Similarly, the governments of Kano and Zamfara states have established the Hisbar Commission. It is common knowledge that the Hisbar operatives in Zamfara State recently arrested a policeman alleged to have been caught in company with three women.
The Lagos State Government has equally established the Neighbourhood Watch to assist the Police and other security agencies in protecting the life and property of every person living in Lagos.
No doubt, section 214 of the constitution stipulates that there shall be only one police force in Nigeria. But the federal government has breached the constitution by setting up other police forces. For instance, the Nigerian Security and Defence Corps is another police force established by law.
The State Security Service is also a police force established by law. Its operatives are well armed. They wear masks even in broad daylight.
The federal government has also authorised officials of the Economic and Financial Crimes Commission, the Independent Corrupt Practices and Offences Commission, Nigeria Customs Service, Nigeria Correctional Service and other paramilitary agencies to bear arms.
To that extent, the federal government cannot stop any state from setting a security outfit. In fact, having lost control of the monopoly of violence to armed gangs in the various parts of the country, the federal government lacks the legal, political and moral right to challenge security outfits set up by state governments and individuals to protect the lives and property of the people of Nigeria.
It is pertinent to point out that as chief security officers in the respective states, governors have the power to adopt measures deemed fit within the ambit of the law to ensure the maintenance of law and order.
In Attorney-General of Anambra State v Attorney-General of the Federation (2005) 9 NWLR (Pt 931) 572 the Supreme Court held that, “The constitution in section 215 subsection (1) clearly gives the Governor of Anambra State the power to issue lawful direction to the Commissioner of Police, Anambra State in connection with securing public safety and order in the state.”
In Inspector-General of Police v ANPP (2008) 12 WRN 65, it was held by the federal high court that police permit for rallies was illegal and unconstitutional and that the governor is the appropriate authority who may delegate powers under the Public Order Act to a Commissioner of Police for the purpose of convening any meeting or rally.
It was further held that the Inspector-General of Police cannot exercise any power under the Act. The decision was upheld by the Court of Appeal in All Nigeria Peoples Party & Ors. v. Inspector-General of Police (2008) 12 WRN 65.
As tribunal of enquiry is not provided for in either the exclusive or concurrent legislative list it is a residuary matter.

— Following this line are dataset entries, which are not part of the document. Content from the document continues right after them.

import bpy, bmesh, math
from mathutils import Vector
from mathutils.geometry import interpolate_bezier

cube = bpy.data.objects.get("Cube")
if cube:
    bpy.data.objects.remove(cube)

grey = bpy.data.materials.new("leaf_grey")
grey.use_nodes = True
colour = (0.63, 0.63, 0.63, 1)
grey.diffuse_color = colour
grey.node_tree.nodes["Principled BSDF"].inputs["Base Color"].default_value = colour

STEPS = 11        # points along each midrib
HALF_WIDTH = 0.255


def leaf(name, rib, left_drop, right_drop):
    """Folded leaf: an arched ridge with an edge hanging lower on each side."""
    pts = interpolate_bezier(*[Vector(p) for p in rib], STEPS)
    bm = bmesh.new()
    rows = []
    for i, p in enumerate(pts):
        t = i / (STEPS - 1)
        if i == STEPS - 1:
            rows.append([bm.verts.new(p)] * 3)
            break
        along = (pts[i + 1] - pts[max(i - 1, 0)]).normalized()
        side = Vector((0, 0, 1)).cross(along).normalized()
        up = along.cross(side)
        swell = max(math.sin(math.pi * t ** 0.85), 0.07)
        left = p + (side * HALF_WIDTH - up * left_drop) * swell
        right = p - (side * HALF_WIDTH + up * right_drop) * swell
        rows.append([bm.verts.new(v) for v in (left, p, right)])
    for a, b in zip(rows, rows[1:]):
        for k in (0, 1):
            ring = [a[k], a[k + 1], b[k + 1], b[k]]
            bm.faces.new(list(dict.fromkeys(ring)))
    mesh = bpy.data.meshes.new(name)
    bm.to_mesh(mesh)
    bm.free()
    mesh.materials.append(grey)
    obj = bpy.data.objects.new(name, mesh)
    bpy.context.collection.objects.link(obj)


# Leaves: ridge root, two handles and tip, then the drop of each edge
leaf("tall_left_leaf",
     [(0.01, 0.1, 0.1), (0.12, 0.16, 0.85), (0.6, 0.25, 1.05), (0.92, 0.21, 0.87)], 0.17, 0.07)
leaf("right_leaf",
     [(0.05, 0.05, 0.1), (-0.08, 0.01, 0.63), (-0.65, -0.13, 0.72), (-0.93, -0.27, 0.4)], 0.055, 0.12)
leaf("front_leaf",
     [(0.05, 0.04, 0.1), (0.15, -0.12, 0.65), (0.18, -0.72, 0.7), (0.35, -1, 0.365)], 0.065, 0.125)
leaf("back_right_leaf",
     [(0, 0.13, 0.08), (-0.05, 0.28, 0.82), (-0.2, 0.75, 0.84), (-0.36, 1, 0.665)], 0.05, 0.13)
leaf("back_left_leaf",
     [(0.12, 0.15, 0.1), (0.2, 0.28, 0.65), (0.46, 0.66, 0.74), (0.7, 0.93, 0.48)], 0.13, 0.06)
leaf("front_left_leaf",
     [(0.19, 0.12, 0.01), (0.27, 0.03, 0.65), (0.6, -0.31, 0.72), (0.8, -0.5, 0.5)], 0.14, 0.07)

Hence, in Chief Gani Fawehinmi v. Ibrahim Babangida (2003) 12 WRN 1, the Supreme Court held that the power to set a Tribunal of Inquiry is vested in state governors and that the power of the President to institute a commission of enquiry under the Tribunal of Enquiry Act is limited to the Federal Capital Territory.
In view of the aforesaid decided cases of our courts the Federal Government does not have exclusive control over law and order in any of the 36 states of the federation.
No doubt, Mr Malami has anchored his controversial legal opinion on section 227 of the constitution, which provides that “No association shall retain, organise, train or equip any person or group of persons for the purpose of enabling them to be employed for the use or display of physical force or coercion in promoting any political objective or interest or in such manner as to arouse reasonable apprehension that they are organised and trained or equipped for that purpose.”
Since Amotekun is not an outfit set up by South-West governors to harass or intimidate political opponents, it cannot be prohibited under section 227 or any other provision of the constitution.
In other words, the constitution has not prohibited the establishment of security outfits for the defence of the people of Nigeria.
However, if Mr Malami is convinced that his position is backed by law, he should approach the Supreme Court to test the constitutional validity of Amotekun.
Meanwhile, the governments of Ekiti, Ondo, Osun, Ogun and Oyo states are advised to ignore Mr Malami’s purported proscription and proceed to enact the necessary laws similar to the Neighbourhood Watch Law of Lagos State.